Both types of text nodes can be used within a single document, in any combination.

Namespace Declaration Nodes

Namespace declaration nodes can be used both to define new namespaces and to reference previously-defined namespaces. The first byte uses the format show in Figure 8, with a quick value field for a namespace definition handle in the low-order bits. If the node is redeclaring a previously-defined namespace the handle value will reference that namespace definition. As usual, a handle value of 0 is used to indicate a new handle definition. In this case the actual namespace definition (in the format described above, under Names and Namespaces) follows the first byte.

Figure 8. Node definition byte - Namespace
Node definition byte - Namespace

Namespace declarations always apply in the scope of an element. When a namespace declaration node is used it must precede the element it applies to. Namespaces may also be declared as part of an element or attribute name definition, when the namespace applies to that name. When a namespace is first defined it's assigned a namespace definition handle, and each time it's declared it's assigned an active namespace handle. The active namespace handle is only valid within the scope of the element declaring the namespace, while the namespace definition handle is valid from the point of definition on.

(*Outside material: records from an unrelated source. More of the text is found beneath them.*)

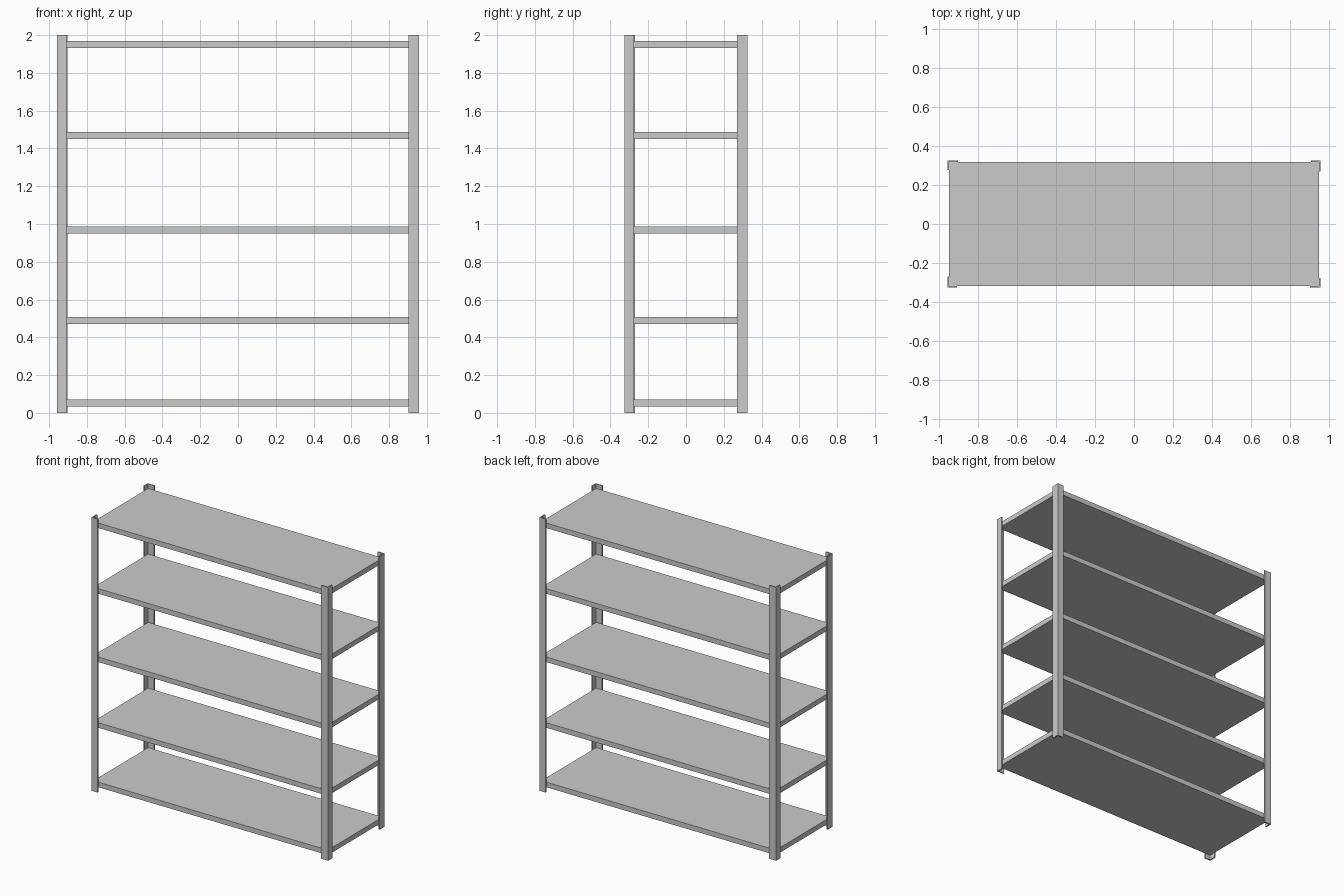
import bpy, bmesh

if "Cube" in bpy.data.objects:
    bpy.data.objects.remove(bpy.data.objects["Cube"])

HX, HY, H = 0.958, 0.326, 2.0    # half width, half depth, height
T = 0.009                        # angle-iron wall thickness
LONG, SHORT = 0.056, 0.049       # unequal legs of the angle iron


def make_object(name, bm):
    bmesh.ops.recalc_face_normals(bm, faces=bm.faces)
    mesh = bpy.data.meshes.new(name)
    bm.to_mesh(mesh)
    bm.free()
    obj = bpy.data.objects.new(name, mesh)
    bpy.context.collection.objects.link(obj)
    return obj


def prism(name, points, z0, z1):
    """Extrude a flat outline from z0 up to z1."""
    bm = bmesh.new()
    face = bm.faces.new([bm.verts.new((x, y, z0)) for x, y in points])
    up = bmesh.ops.extrude_face_region(bm, geom=[face])["geom"]
    verts = [v for v in up if isinstance(v, bmesh.types.BMVert)]
    bmesh.ops.translate(bm, verts=verts, vec=(0, 0, z1 - z0))
    return make_object(name, bm)


def post(name, sx, sy):
    """L-shaped corner post; each is the same angle iron turned by 90 degrees."""
    a, b = (LONG, SHORT) if sx * sy < 0 else (SHORT, LONG)
    outline = [(0, 0), (a, 0), (a, T), (T, T), (T, b), (0, b)]
    prism(name, [(sx * (HX - u), sy * (HY - v)) for u, v in outline], 0, H)


# Corner posts
for side, sx in (("left", -1), ("right", 1)):
    for end, sy in (("front", -1), ("back", 1)):
        post(f"{end}_{side}_post", sx, sy)

# Shelves nested inside the posts
x, y = HX - T, HY - T
for i, top in enumerate((0.072, 0.507, 0.988, 1.488, 1.968)):
    prism(f"shelf_{i + 1}", [(-x, -y), (x, -y), (x, y), (-x, y)], top - 0.037, top)
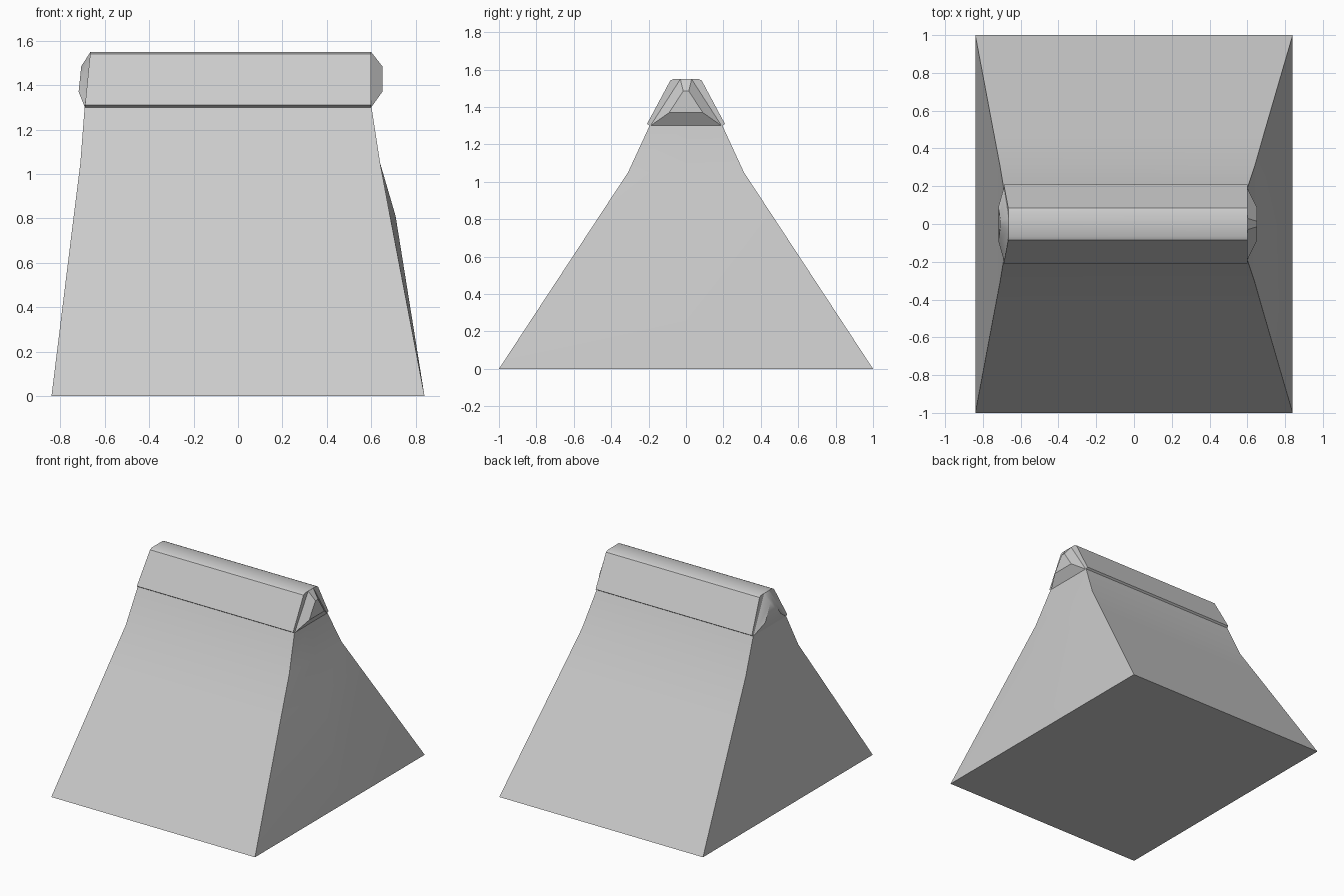
import bpy, bmesh, math

cube = bpy.data.objects.get("Cube")
if cube:
    bpy.data.objects.remove(cube, do_unlink=True)

grey = bpy.data.materials.new("light_grey")
grey.use_nodes = True
grey.diffuse_color = (0.6, 0.6, 0.6, 1)
grey.node_tree.nodes["Principled BSDF"].inputs["Base Color"].default_value = (0.6, 0.6, 0.6, 1)


def loft(name, rings):
    """Skin a stack of equal-length point loops and close both ends."""
    bm = bmesh.new()
    loops = [[bm.verts.new(p) for p in ring] for ring in rings]
    n = len(rings[0])
    for a, b in zip(loops, loops[1:]):
        for i in range(n):
            j = (i + 1) % n
            bm.faces.new((a[i], a[j], b[j], b[i]))
    bm.faces.new(loops[0])
    bm.faces.new(loops[-1])
    bmesh.ops.recalc_face_normals(bm, faces=bm.faces)
    mesh = bpy.data.meshes.new(name)
    bm.to_mesh(mesh)
    bm.free()
    mesh.materials.append(grey)
    obj = bpy.data.objects.new(name, mesh)
    bpy.context.collection.objects.link(obj)
    bpy.ops.object.select_all(action="DESELECT")
    obj.select_set(True)
    bpy.context.view_layer.objects.active = obj
    bpy.ops.object.shade_smooth_by_angle(angle=math.radians(30))
    return obj


def body_ring(z, x0, x1, y, bulge):
    return [(x0, -y, z), (x1, -y, z), (x1 + bulge, 0, z), (x1, y, z), (x0, y, z)]


# Tapering body, slightly swollen on its left flank
loft("body", [
    body_ring(0, -0.84, 0.84, 1.0, 0),
    body_ring(0.81, -0.74, 0.685, 0.468, 0.025),
    body_ring(1.05, -0.71, 0.64, 0.31, 0),
    body_ring(1.31, -0.69, 0.60, 0.19, 0),
])


# Ridge cap along the top, with a slanted right end
def left_limit(z):
    return -0.69 + (z - 1.30) * 0.1


half = [(0.19, 1.297), (0.208, 1.31), (0.085, 1.54), (0.065, 1.55)]
section = half + [(-y, z) for y, z in reversed(half)]
loft("ridge_cap", [
    [(left_limit(z), y, z) for y, z in section],
    [(0.60, y, z) for y, z in section],
])


# Faceted plugs projecting from the ridge ends
def trapezoid(x_low, x_high, y_low, y_high, z_low, z_high):
    return [(x_low, -y_low, z_low), (x_low, y_low, z_low),
            (x_high, y_high, z_high), (x_high, -y_high, z_high)]


for name, base, tip in (("left_end_plug", (0.60, 0.60), (0.65, 0.65)),
                        ("right_end_plug", (-0.69, -0.665), (-0.718, -0.706))):
    loft(name, [
        trapezoid(*base, 0.19, 0.03, 1.30, 1.549),
        trapezoid(*tip, 0.09, 0.015, 1.37, 1.485),
    ])
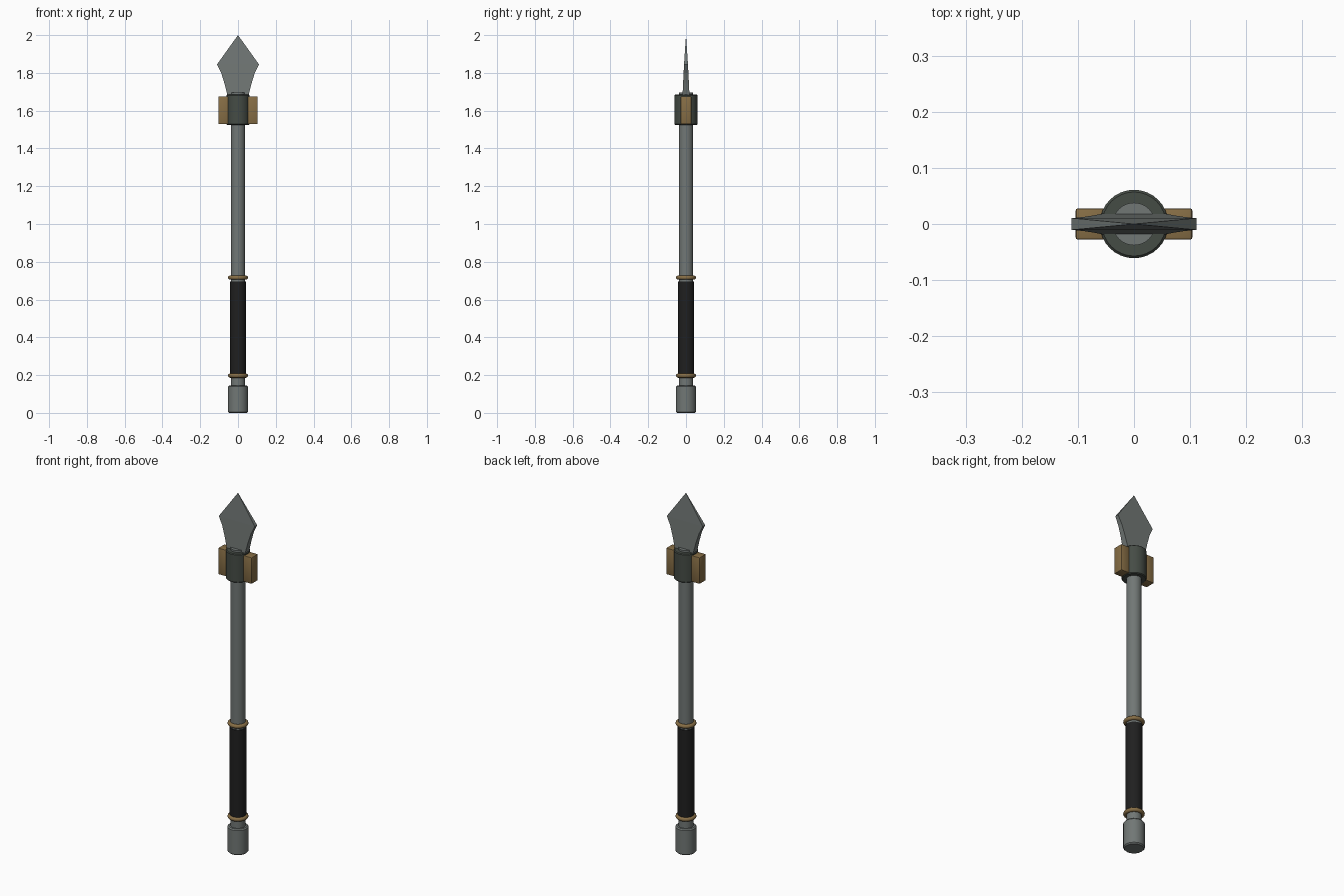
import bpy, bmesh, math

if "Cube" in bpy.data.objects:
    bpy.data.objects.remove(bpy.data.objects["Cube"])


def material(name, rgb):
    m = bpy.data.materials.new(name)
    m.diffuse_color = (*rgb, 1)
    m.use_nodes = True
    m.node_tree.nodes["Principled BSDF"].inputs["Base Color"].default_value = m.diffuse_color
    return m


STEEL = material("grey steel", (0.165, 0.185, 0.178))
DARK = material("dark iron", (0.060, 0.072, 0.060))
BRASS = material("aged brass", (0.24, 0.155, 0.06))
BLACK = material("black wrap", (0.014, 0.014, 0.014))


def finish(name, bm, mat, smooth=True):
    bmesh.ops.recalc_face_normals(bm, faces=bm.faces)
    me = bpy.data.meshes.new(name)
    bm.to_mesh(me)
    bm.free()
    ob = bpy.data.objects.new(name, me)
    bpy.context.collection.objects.link(ob)
    me.materials.append(mat)
    if smooth:
        bpy.ops.object.select_all(action='DESELECT')
        bpy.context.view_layer.objects.active = ob
        ob.select_set(True)
        bpy.ops.object.shade_smooth_by_angle(angle=math.radians(30))
    return ob


def turned(name, r, z0, z1, mat, chamfer=0.0, sides=32):
    """Capped cylinder with optional chamfered rims."""
    c = chamfer
    prof = [(r - c, z0), (r, z0 + c), (r, z1 - c), (r - c, z1)] if c else [(r, z0), (r, z1)]
    bm = bmesh.new()
    rings = [[bm.verts.new((pr * math.cos(2 * math.pi * i / sides),
                            pr * math.sin(2 * math.pi * i / sides), z))
              for i in range(sides)] for pr, z in prof]
    for a, b in zip(rings, rings[1:]):
        for i in range(sides):
            j = (i + 1) % sides
            bm.faces.new((a[i], a[j], b[j], b[i]))
    bm.faces.new(rings[0])
    bm.faces.new(rings[-1])
    return finish(name, bm, mat)


# Pole parts
turned("shaft", 0.038, 0.10, 1.695, STEEL)
turned("pommel", 0.053, 0.0, 0.145, STEEL, 0.006)
turned("grip", 0.042, 0.205, 0.695, BLACK)
turned("collar", 0.061, 1.525, 1.685, DARK, 0.004)

# Brass rings at both ends of the grip
for name, z in (("lower_ring", 0.197), ("upper_ring", 0.716)):
    bpy.ops.mesh.primitive_torus_add(major_radius=0.042, minor_radius=0.011,
                                     major_segments=32, minor_segments=12, location=(0, 0, z))
    ob = bpy.context.object
    ob.name = name
    ob.data.materials.append(BRASS)
    bpy.ops.object.shade_smooth()

# Brass blocks on the collar sides
for name, s in (("left_block", -1), ("right_block", 1)):
    bm = bmesh.new()
    bmesh.ops.create_cube(bm, size=1)
    for v in bm.verts:
        v.co = (s * 0.078 + v.co.x * 0.052, v.co.y * 0.056, 1.602 + v.co.z * 0.147)
    bmesh.ops.bevel(bm, geom=bm.edges[:], offset=0.004, segments=2, profile=0.5, affect='EDGES')
    finish(name, bm, BRASS)

# Blade: waisted leaf outline, thickness tapering to a point
right = [(0.052, 1.66), (0.058, 1.69), (0.072, 1.745), (0.089, 1.80), (0.111, 1.845)]


def half_thickness(z):
    return 0.0105 * (2 - z) / 0.155 if z > 1.845 else 0.0105 + 0.0075 * (1.845 - z) / 0.155


bm = bmesh.new()
tip = bm.verts.new((0, 0, 2.0))
rows = []
for x, z in right:
    t = half_thickness(z)
    rows.append([bm.verts.new(p) for p in ((-x, -t, z), (x, -t, z), (x, t, z), (-x, t, z))])
for a, b in zip(rows, rows[1:]):
    for i in range(4):
        j = (i + 1) % 4
        bm.faces.new((a[i], a[j], b[j], b[i]))
for i in range(4):
    bm.faces.new((rows[-1][i], rows[-1][(i + 1) % 4], tip))
bm.faces.new(rows[0])
finish("blade", bm, STEEL, smooth=False)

Each namespace definition associates a particular prefix (which may be the empty prefix) with a particular namespace URI. If multiple prefixes are defined for the same namespace URI a separate namespace definition is included in the serial form for each prefix. The actual URI will only be encoded with the first namespace definition, though, and will be referenced using a handle in any other

Figure 9. Node definition byte - Other
Node definition byte - Other

Other Nodes

The other node types use a simple format in which the node definition byte just identifies the type of node, and any additional information for that node type is in the following bytes (with text items using the general text format, as described under Strings, above). These other node types are:

  1. Document node: followed by content node list, as for element node

  2. Comment node: followed by actual comment text

  3. CDATA node: followed by CDATA text

  4. Processing Instruction node: followed by target and value text items

  5. Document Type node: followed by name, public id, and system id text items

  6. Notation node: followed by name, public id, and system id text items

  7. Unparsed Entity declaration node: followed by name, public id, system id, and notation name text items

  8. Skipped Entity node: followed by the entity name text

  9. Element declaration node: followed by element name and content model text items

  10. Attribute declaration node: followed by owning element name, attribute name, attribute type, defaulting type, and default value text items

  11. External Entity declaration node: followed by name, public id, and system id text items

The value 0 for a node definition byte is used to indicate the end of a list of node definitions. All other values not included in the above list are reserved and currently unused.

Note that most of these node types are not required for preserving the canonical form of XML documents, since XML Canonicalization discards Document Type, Notation, Unparsed/Skipped/External Entity, and Element/Attribute declaration information. These types are supported by XBIS to allow its use as a serialization mechanism for XML document models, but they should be considered optional.